:: TASK BRIEF ::
Please output exactly the part of the records below that opens with the line containing "bmesh.ops.create_cube(bm, size=1)" and closes with the line containing "0.047)], 32, dark)", both lines included, and nothing else.

:: EXTRACTED ENTRIES ::
◇ ◇ ◇
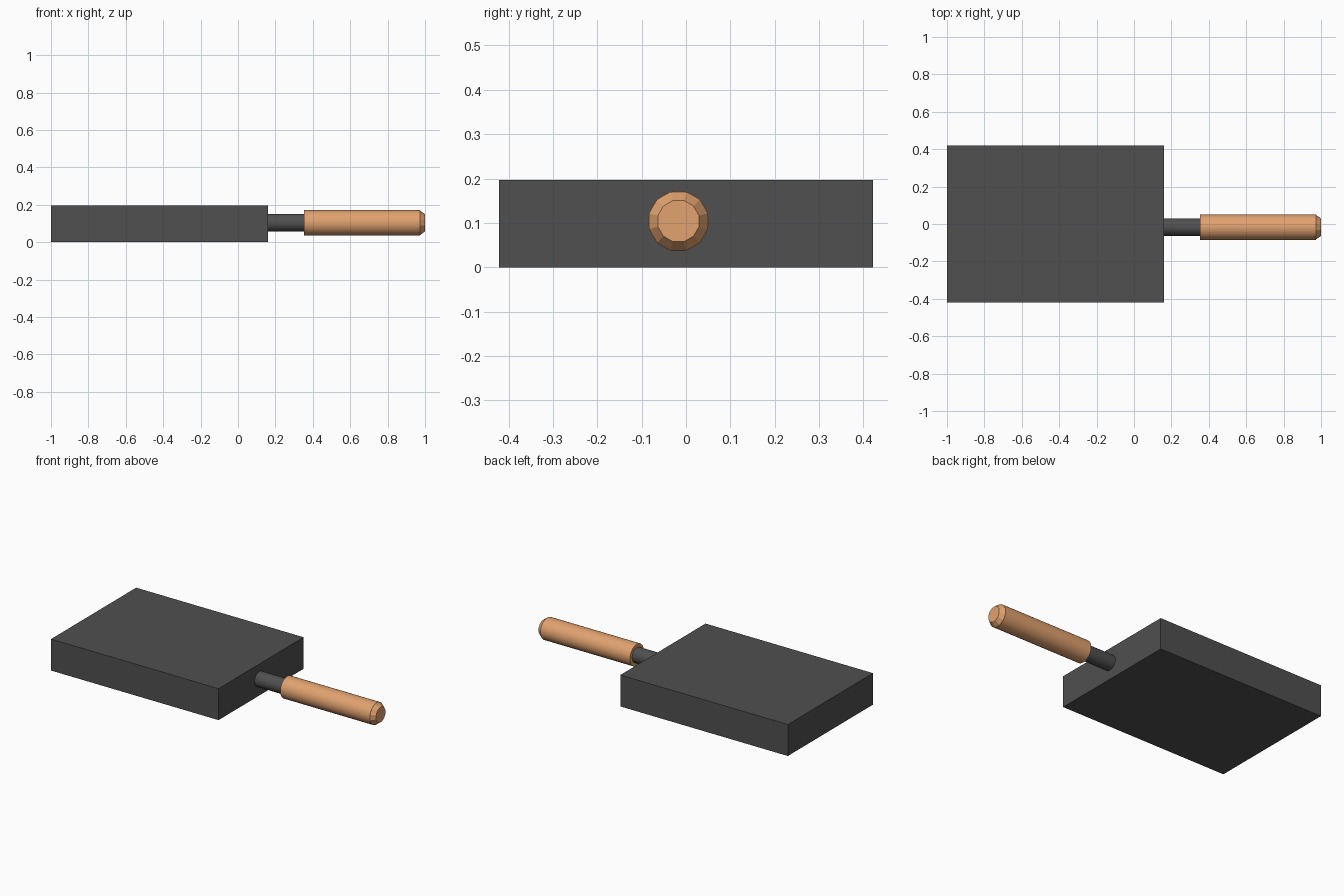
import bpy, bmesh, math

if "Cube" in bpy.data.objects:
    bpy.data.objects.remove(bpy.data.objects["Cube"])

def material(name, rgb):
    m = bpy.data.materials.new(name)
    m.diffuse_color = (*rgb, 1)
    m.use_nodes = True
    m.node_tree.nodes["Principled BSDF"].inputs["Base Color"].default_value = m.diffuse_color
    return m

dark = material("dark iron", (0.08, 0.08, 0.08))
wood = material("light wood", (0.75, 0.36, 0.16))
AXIS_Y, AXIS_Z = -0.017, 0.104

def finish(name, bm, mat, smooth):
    bmesh.ops.recalc_face_normals(bm, faces=bm.faces)
    me = bpy.data.meshes.new(name)
    bm.to_mesh(me)
    bm.free()
    me.materials.append(mat)
    ob = bpy.data.objects.new(name, me)
    bpy.context.collection.objects.link(ob)
    if smooth:
        bpy.context.view_layer.objects.active = ob
        ob.select_set(True)
        bpy.ops.object.shade_smooth_by_angle(angle=math.radians(35))
        ob.select_set(False)

def turned(name, profile, sides, mat, smooth=True, cap_start=True):
    """Loft (x, radius) rings along the handle axis."""
    bm = bmesh.new()
    rings = []
    for x, r in profile:
        rings.append([bm.verts.new((x,
                      AXIS_Y + r * math.cos((i + 0.5) * math.tau / sides),
                      AXIS_Z + r * math.sin((i + 0.5) * math.tau / sides)))
                      for i in range(sides)])
    for a, b in zip(rings, rings[1:]):
        for i in range(sides):
            j = (i + 1) % sides
            bm.faces.new((a[i], a[j], b[j], b[i]))
    if cap_start:
        bm.faces.new(rings[0])
    bm.faces.new(rings[-1])
    finish(name, bm, mat, smooth)

# Rectangular head
bm = bmesh.new()
bmesh.ops.create_cube(bm, size=1)
for v in bm.verts:
    v.co.x = -0.42 + v.co.x * 1.16
    v.co.y *= 0.842
    v.co.z = (v.co.z + 0.5) * 0.197
finish("head_block", bm, dark, False)

# Metal rod between head and grip
turned("rod", [(0.155, 0.047), (0.40, 0.047)], 32, dark)

# Round wooden grip with a faceted, bevelled end
turned("grip", [(0.352, 0.068), (0.972, 0.068)], 32, wood)
turned("grip_end", [(0.972, 0.0685), (1.0, 0.048)], 12, wood, False, False)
◇ ◇ ◇
:: EXERCISE RESPONSE ::
bmesh.ops.create_cube(bm, size=1)
for v in bm.verts:
    v.co.x = -0.42 + v.co.x * 1.16
    v.co.y *= 0.842
    v.co.z = (v.co.z + 0.5) * 0.197
finish("head_block", bm, dark, False)

# Metal rod between head and grip
turned("rod", [(0.155, 0.047), (0.40, 0.047)], 32, dark)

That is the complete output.